  • 20. Stage 4: Final decision • Prospects have a solid understanding of how each alternative measures up and the decision maker is trying to get comfortable with committing to one of the alternatives. • They are managing questions from various stakeholders. After a few weeks of back and forth, during which the helpful manufacturer sends some custom information requested by your IT department, which has a special need for smooth rolling chair casters, your CEO says cost is important, but cost alone can’t drive the decision. He tells you to go with the helpful supplier. “Business is about relationships,” he says. “It’s about trust. Those guys get it. They know what they’re doing.” 19
  • 21. OK, your role playing is over. You’re not thinking like the chair buyer now. You’re back to being ‘you’. W hat kind of knowledge should your company share to develop a relationship with prospects in your pipeline? • Research (choose and compile data e.g. price, product lines, surveys) • Market Intelligence (e.g. benchmarking survey, size of market) • 101 basic education, glossaries, and classes • Product tours and overviews • ‘News you can use’ 20
  • 22. • Backstage pass: gain halo from a big event • Success stories and case studies • Personality-driven: use someone who is knowledgeable about your market and brand • Thought leadership • Q&A • Company & product info • How to • Top 10 lists • Gap assessment • Needs assessment • ROI & Biz case Deciding what to share is the first step to successfully nourishing your pipeline. You also have to segment your target so that people receive exactly the information they’re looking for. And if that isn’t enough, you have to share it with them at the right time. Which depends upon where they are in the pipeline. 21

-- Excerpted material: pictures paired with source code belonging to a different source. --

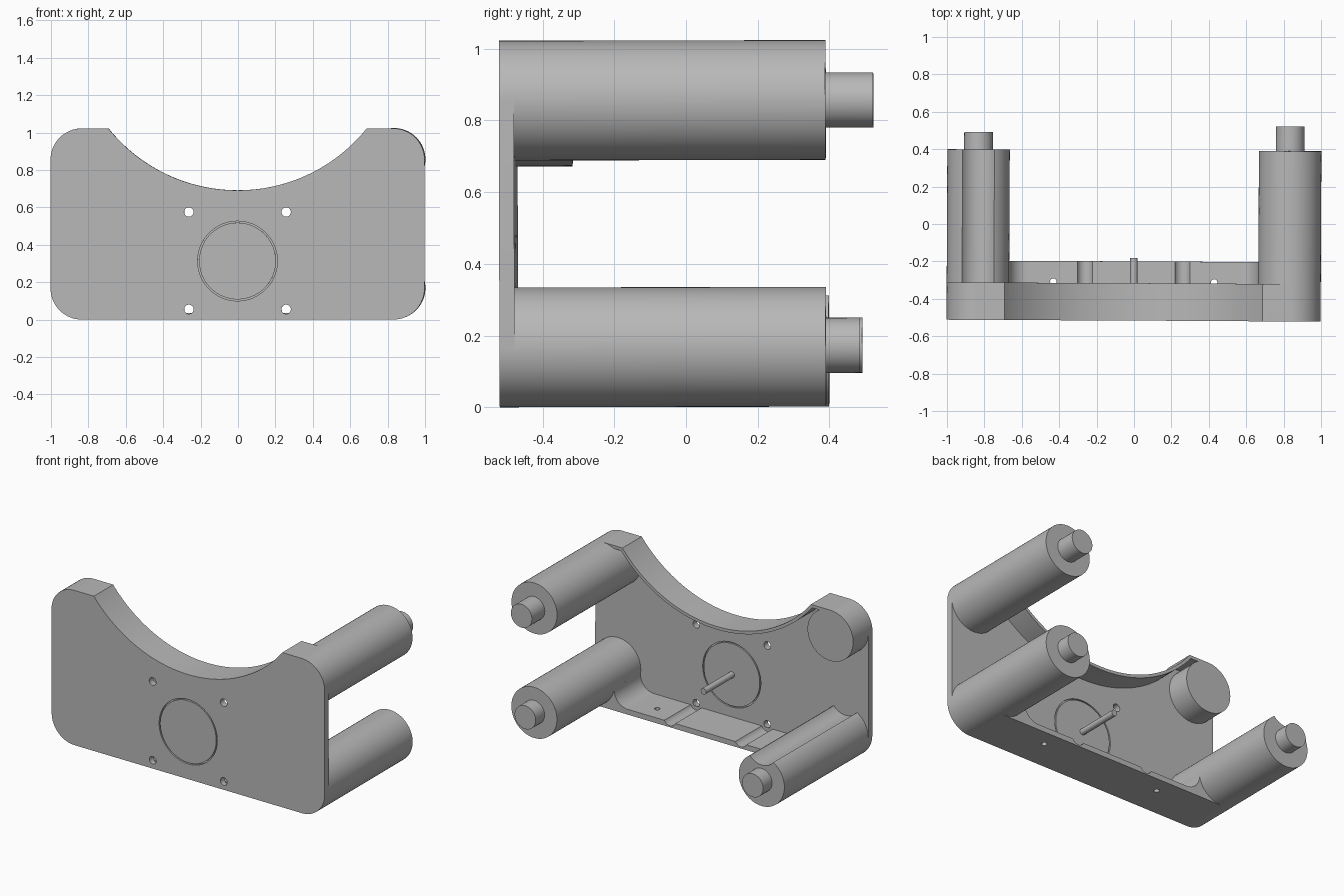
import bpy, bmesh
from math import sin, cos, pi, radians, atan2, hypot
from mathutils import Matrix, Vector

if "Cube" in bpy.data.objects:
    bpy.data.objects.remove(bpy.data.objects["Cube"], do_unlink=True)

grey = bpy.data.materials.new("matte grey")
grey.use_nodes = True
grey.diffuse_color = (0.48, 0.48, 0.48, 1)
grey.node_tree.nodes["Principled BSDF"].inputs["Base Color"].default_value = grey.diffuse_color

R = 0.167                    # post and corner radius
PX, LOW, HIGH = 0.833, R, 0.855
TOP = HIGH + R
FRONT, INNER, LIP = -0.515, -0.473, -0.315
parts = []


def arc(cx, cz, r, a0, a1, n=16):
    return [(cx + r * cos(a0 + (a1 - a0) * i / n), cz + r * sin(a0 + (a1 - a0) * i / n))
            for i in range(n + 1)]


def prism(name, outline, start, end, vertical=False, keep=True):
    """Extrude an outline along y (or along z when vertical)."""
    bm = bmesh.new()
    place = (lambda a, b, d: (a, b, d)) if vertical else (lambda a, b, d: (a, d, b))
    face = bm.faces.new([bm.verts.new(place(a, b, start)) for a, b in outline])
    moved = bmesh.ops.extrude_face_region(bm, geom=[face], use_keep_orig=True)
    shift = Vector(place(0, 0, end - start))
    bmesh.ops.translate(bm, vec=shift, verts=[v for v in moved["geom"]
                                            if isinstance(v, bmesh.types.BMVert)])
    bmesh.ops.recalc_face_normals(bm, faces=bm.faces)
    mesh = bpy.data.meshes.new(name)
    bm.to_mesh(mesh)
    bm.free()
    mesh.materials.append(grey)
    ob = bpy.data.objects.new(name, mesh)
    bpy.context.collection.objects.link(ob)
    ob.hide_render = not keep
    if keep:
        parts.append(ob)
    return ob


def rod(name, x, z, r, start, end, n=64, **kw):
    return prism(name, arc(x, z, r, 0, 2 * pi, n)[:-1], start, end, **kw)


def cut(target, cutter):
    mod = target.modifiers.new("cut", "BOOLEAN")
    mod.operation, mod.solver, mod.object = "DIFFERENCE", "EXACT", cutter
    bpy.context.view_layer.objects.active = target
    bpy.ops.object.modifier_apply(modifier=mod.name)
    bpy.data.objects.remove(cutter, do_unlink=True)


# Saddle curve along the top of the plate
SZ, SR, LIP_T = 1.577, 0.886, 0.02
half = atan2(0.69, SZ - TOP)
saddle = arc(0, SZ, SR, -pi / 2 + half, -pi / 2 - half, 64)
saddle[0], saddle[-1] = (0.69, TOP), (-0.69, TOP)

# Front plate with rounded corners
plate = prism("front_plate",
              arc(-PX, LOW, R, pi, 1.5 * pi) + arc(PX, LOW, R, 1.5 * pi, 2 * pi)
              + arc(PX, HIGH, R, 0, pi / 2) + saddle
              + arc(-PX, HIGH, R, pi / 2, pi), FRONT, INNER)
for x in (-0.26, 0.26):
    for z in (0.055, 0.575):
        cut(plate, rod("hole", x, z, 0.025, -1, 0, 32, keep=False))

# Circular grooves on both faces of the plate
for a, b in ((FRONT - 0.1, FRONT + 0.015), (INNER - 0.01, INNER + 0.1)):
    ring = rod("ring", 0, 0.313, 0.213, a, b, 96, keep=False)
    cut(ring, rod("core", 0, 0.313, 0.205, -1, 1, 96, keep=False))
    cut(plate, ring)

# Lip following the saddle, with a short ledge to each upper corner
inner_half = atan2(0.70, SZ - TOP + LIP_T)
under = arc(0, SZ, SR + LIP_T, -pi / 2 - inner_half, -pi / 2 + inner_half, 64)
prism("saddle_lip", [(PX, TOP)] + saddle + [(-PX, TOP), (-PX, TOP - LIP_T)]
      + under + [(PX, TOP - LIP_T)], INNER - 0.01, LIP)

# Bottom flange, filleted up into the lower posts
FT, FR = 0.035, 0.1
dz = FT + FR - LOW
dx = ((R + FR) ** 2 - dz ** 2) ** 0.5
turn = atan2(-dz, dx)
right_fillet = arc(PX - dx, FT + FR, FR, -pi / 2, turn)
left_fillet = [(-x, z) for x, z in reversed(right_fillet)]
flange = prism("bottom_flange", [(-PX, 0), (-PX, LOW)] + left_fillet + right_fillet
               + [(PX, LOW), (PX, 0)], INNER - 0.01, -0.2)
for s in (-1, 1):
    cut(flange, rod("channel", s * 0.26, 0.055, 0.045, INNER, 0, 32, keep=False))
    cut(flange, rod("drain", s * 0.43, -0.31, 0.017, -0.1, 0.2, 24,
                    vertical=True, keep=False))

# Corner posts with end pegs, and one short boss
END, PEG = 0.395, 0.077
back = FRONT + 0.02
rod("upper_left_post", PX, HIGH, R, back, END)
rod("upper_left_peg", PX, HIGH, PEG, END - 0.02, 0.528)
rod("lower_left_post", PX, LOW, R, back, END)
rod("lower_left_peg", PX, LOW + 0.004, PEG, END - 0.02, 0.488)
rod("upper_right_boss", -PX, HIGH, R, back, LIP)
grooved = rod("lower_right_post", -PX, LOW, R, back, END)
cut(grooved, rod("groove", -PX, 0.38, 0.11, INNER, 1, keep=False))
rod("lower_right_peg", -PX, LOW + 0.004, PEG, END - 0.02, 0.488)

# Centre pin
rod("centre_pin", 0, 0.313, 0.02, INNER - 0.01, -0.18, 32)

# Slight overall skew, then smooth shading with sharp edges
tilt = Matrix.Rotation(-0.005, 4, "Z") @ Matrix.Rotation(0.002, 4, "X")
bpy.ops.object.select_all(action="DESELECT")
for ob in parts:
    ob.data.transform(Matrix.Translation((0, 0, 0.001)) @ tilt)
    ob.select_set(True)
bpy.context.view_layer.objects.active = plate
bpy.ops.object.shade_smooth_by_angle(angle=radians(30))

  • 23. Remember, we outlined four stages of the purchase cycle in our chair-buying exercise earlier. On the next page, there’s a Pipeline Knowledge-Sharing Content Matrix you can use (black boxes require no content). Thanks for taking the time to read our little eBook. If there’s something you want to know, just ask. We’re all about sharing knowledge. 22
  • 24. 23
  • 25. BrainRider Knowledge Marketing Group is an agile company whose partners bring deep experience working with B2B and B2C marketers at Fortune 500 clients, mid-sized firms and entrepreneurial start-ups in technology, telecommunications, ecommerce, financial services, professional services, automotive, food and beverages, pharmaceuticals and packaged goods. www.brainrider.com 24